This is also an important year for state government control as the newly held 6-3 conservative majority on the Supreme Court is in a position to strike down many of Democrats’ progressive policy goals, which would push these decisions onto the states. While there is no reasonable evidence that the Supreme Court would look to overturn either Roe v. Wade (which refers to abortion rights) or Obergefell v. Hodges (which refers to same-sex marriage), in the event these cases were overturned, decisions on abortion or same-sex marriage would fall back on individual states legislatures.  

Changes in the Democratic coalition 

In a post-election conference call of Democratic lawmakers on Thursday, Rep. Abigail Spanberger (D-VA), who won reelection by less than 7,000 votes, lashed out at progressive Democrats claiming their policy goals such as defunding the police and ending fracking nearly cost her reelection. The leaking of this call sparked large internal, and external, disagreements between prominent Democrats over the policy future of the party. 

Despite numerous high-ranking Democrats such as House Majority Whip James Clyburn (D-SC), claiming that sloganeering such as “defund the police” caused many democratic incumbents to lose their races

These internal struggles for Democrats highlight their biggest problem going forward in building a coalition of voters that can defeat a Republican candidate that has greater appeal than Donald Trump.
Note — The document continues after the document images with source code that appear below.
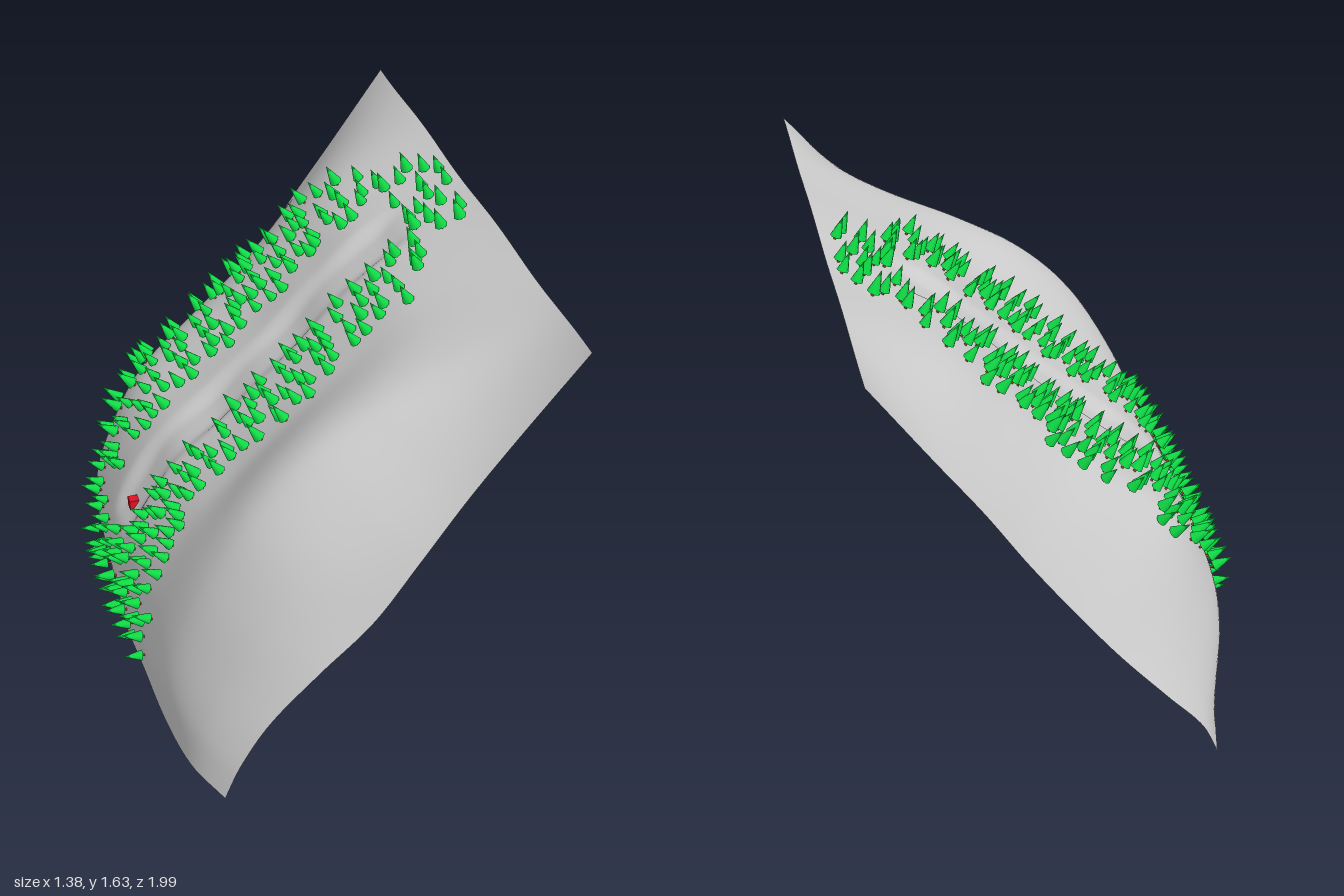
import * as THREE from 'three';

// Smooth curve y(x) through a few knots
function spline(xs, ys, x) {
  const n = xs.length;
  let i = 0;
  while (i < n - 2 && x > xs[i + 1]) i++;
  const slope = (k) => {
    const a = Math.max(k - 1, 0), b = Math.min(k + 1, n - 1);
    return (ys[b] - ys[a]) / (xs[b] - xs[a]);
  };
  const h = xs[i + 1] - xs[i], t = (x - xs[i]) / h, t2 = t * t, t3 = t2 * t;
  return (2 * t3 - 3 * t2 + 1) * ys[i] + (t3 - 2 * t2 + t) * h * slope(i)
    + (3 * t2 - 2 * t3) * ys[i + 1] + (t3 - t2) * h * slope(i + 1);
}

// The slope is a straight chord from foot to crest that bulges outwards,
// with a shallow valley between two humps.
// Each row gives the bulge along the chord (s) at one z.
const LENGTH = 1.94;
const S = [0, 0.15, 0.35, 0.6, 0.85, 1.1, 1.35, 1.6, LENGTH];
const Z = [-0.97, -0.6, -0.3, 0, 0.3, 0.6, 0.8, 0.95];
const BULGE = [
  [-0.03, 0, -0.01, -0.03, -0.035, -0.03, -0.015, -0.01, 0],
  [0.045, 0.19, 0.265, 0.31, 0.27, 0.215, 0.18, 0.14, 0],
  [0.06, 0.235, 0.315, 0.335, 0.285, 0.235, 0.205, 0.16, 0],
  [0.11, 0.245, 0.33, 0.345, 0.295, 0.25, 0.215, 0.165, 0],
  [0.12, 0.245, 0.33, 0.36, 0.325, 0.28, 0.225, 0.16, 0],
  [0.125, 0.24, 0.325, 0.39, 0.415, 0.38, 0.285, 0.16, 0],
  [0.09, 0.165, 0.22, 0.26, 0.265, 0.22, 0.15, 0.08, 0],
  [0.02, 0.06, 0.085, 0.075, 0.04, 0.035, 0.025, 0.015, 0],
];
const FOOT = [0.01, -0.04, -0.07, -0.065, -0.045, -0.025, -0.015, 0.01];
const FRONT_EDGE = [0, 0.005, 0.015, 0.035, 0.04, 0.025, 0, -0.01, -0.015];
const BACK_EDGE = [0, -0.015, -0.03, -0.02, -0.01, -0.01, -0.01, -0.01, -0.01];

const smooth = THREE.MathUtils.smoothstep;

// Sunken run down the middle, with gentle steps on its bed
function runDepth(s, z) {
  const across = 1 - smooth(Math.abs(z + 0.1), 0.045, 0.115);
  const along = smooth(s, 0.27, 0.36) * (1 - smooth(s, 1.62, 1.78));
  return across * along * (0.024 + 0.007 * Math.sin(s * 17));
}

function surfacePoint(s, z) {
  const b = spline(Z, BULGE.map((row) => spline(S, row, s)), z) - runDepth(s, z);
  const t = s / LENGTH;
  const along = s + spline(Z, FOOT, z) * (1 - t) ** 4;
  const edge = smooth(z, 0.4, 0.95) * spline(S, FRONT_EDGE, s)
    + smooth(-z, 0.4, 0.97) * spline(S, BACK_EDGE, s);
  return new THREE.Vector3(
    -0.46 + 0.593 * along - 0.805 * b,
    0.015 + 0.805 * along + 0.593 * b + 0.005 * t ** 4 * Math.sin(z * 9),
    z + edge,
  );
}

function surfaceNormal(s, z) {
  const e = 0.02;
  const ds = surfacePoint(s + e, z).sub(surfacePoint(s - e, z));
  const dz = surfacePoint(s, z + e).sub(surfacePoint(s, z - e));
  return dz.cross(ds).normalize();
}

function hillsideGeometry() {
  const nS = 84, nZ = 110, pos = [], index = [];
  for (let i = 0; i <= nS; i++) {
    for (let j = 0; j <= nZ; j++) {
      const p = surfacePoint((LENGTH * i) / nS, -0.97 + (1.92 * j) / nZ);
      pos.push(p.x, p.y, p.z);
      if (i < nS && j < nZ) {
        const a = i * (nZ + 1) + j, c = a + nZ + 1;
        index.push(a, a + 1, c, a + 1, c + 1, c);
      }
    }
  }
  const g = new THREE.BufferGeometry();
  g.setAttribute('position', new THREE.Float32BufferAttribute(pos, 3));
  g.setIndex(index);
  g.computeVertexNormals();
  return g;
}

// Seeded jitter in -0.5..0.5
function makeJitter(seed) {
  return () => {
    seed = (seed * 16807) % 2147483647;
    return seed / 2147483647 - 0.5;
  };
}

// Sides of the wooded belt around the run
const BELT_S = [0, 0.3, 0.55, 1.4, 1.65, 1.9];
const BELT_BACK = [-0.22, -0.45, -0.62, -0.6, -0.5, -0.28];
const BELT_FRONT = [0.34, 0.4, 0.31, 0.31, 0.25, 0.05];

export function createModel() {
  const model = new THREE.Group();

  const hillside = new THREE.Mesh(
    hillsideGeometry(),
    new THREE.MeshStandardMaterial({ color: 0xcccccc, side: THREE.DoubleSide }),
  );
  hillside.name = 'hillside';
  model.add(hillside);

  // Trees lean out from the slope, trunks rooted just through it
  const crownGeo = new THREE.ConeGeometry(0.022, 0.075, 8).translate(0, 0.05, 0);
  const trunkGeo = new THREE.CylinderGeometry(0.005, 0.005, 0.022, 6).translate(0, 0.006, 0);
  const crownMat = new THREE.MeshStandardMaterial({ color: 0x0fdc46 });
  const trunkMat = new THREE.MeshStandardMaterial({ color: 0x8b4a20 });
  const forest = new THREE.Group();
  forest.name = 'forest';
  const jitter = makeJitter(4711);
  const up = new THREE.Vector3(0, 1, 0);
  const step = 0.069;
  for (let s0 = 0.08; s0 < 1.88; s0 += step) {
    for (let z0 = -0.64; z0 < 0.42; z0 += step) {
      const s = s0 + jitter() * 0.055, z = z0 + jitter() * 0.055;
      const inBelt = z > spline(BELT_S, BELT_BACK, s) && z < spline(BELT_S, BELT_FRONT, s);
      const onRun = s > 0.29 && s < 1.71 && z > -0.265 && z < 0.03;
      if (!inBelt || onRun) continue;
      const tree = new THREE.Group();
      tree.name = 'tree';
      const crown = new THREE.Mesh(crownGeo, crownMat);
      crown.name = 'crown';
      const trunk = new THREE.Mesh(trunkGeo, trunkMat);
      trunk.name = 'trunk';
      tree.add(crown, trunk);
      tree.position.copy(surfacePoint(s, z));
      const lean = surfaceNormal(s, z).addScaledVector(up, 0.2).normalize();
      tree.quaternion.setFromUnitVectors(up, lean);
      tree.scale.setScalar(0.95 + jitter() * 0.2);
      forest.add(tree);
    }
  }
  model.add(forest);

  // Small red hut at the foot of the run
  const hut = new THREE.Mesh(
    new THREE.BoxGeometry(0.034, 0.036, 0.034),
    new THREE.MeshStandardMaterial({ color: 0xdd1122 }),
  );
  hut.name = 'hut';
  hut.position.set(-0.508, 0.48, -0.1);
  model.add(hut);

  return model;
}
Democrats also face a large problem in a growing Republican coalition that is including more Black and Hispanic voters, something many in the political elite who blamed Trump’s election in 2016 on white voters are having trouble explaining

According to CNN exit polls, Trump increased his vote share compared to 2016 in every demographic group except for white men, of which he lost 13 points. Trump gained 6 points among Latino men, 2 points among Latina women, 7 points among both Black men and women, and 3 points among white women. This in no way discounts the significant Black turnout for Biden in areas like Detroit and Atlanta that helped swing the election in his favor, but does represent that across the country, for whatever reason, non-white people have warmed up to Trump. 

The area that perhaps shows the results the most in Trump’s favor is Texas’ Zapata county, which is 85% Hispanic and on the Mexico border and, according to The Washington Post, has not voted for a Republican candidate since Reconstruction. In 2016, Trump lost Zapata to Hillary Clinton by 31-point margin, this year Trump beat Biden by 6 points.  

While the hole Trump leaves in the Republican Party will be hard to fill, for better and worse, there are a lot of signs pointing to Republican success in the coming elections. It is hard to blame people having optimism over Trump leaving the White House, but Democrats face a serious uphill battle over the four years, and if they continue to fight among themselves will face a serious challenge in two years. 

Photo Courtesy of the Smithsonian Magazine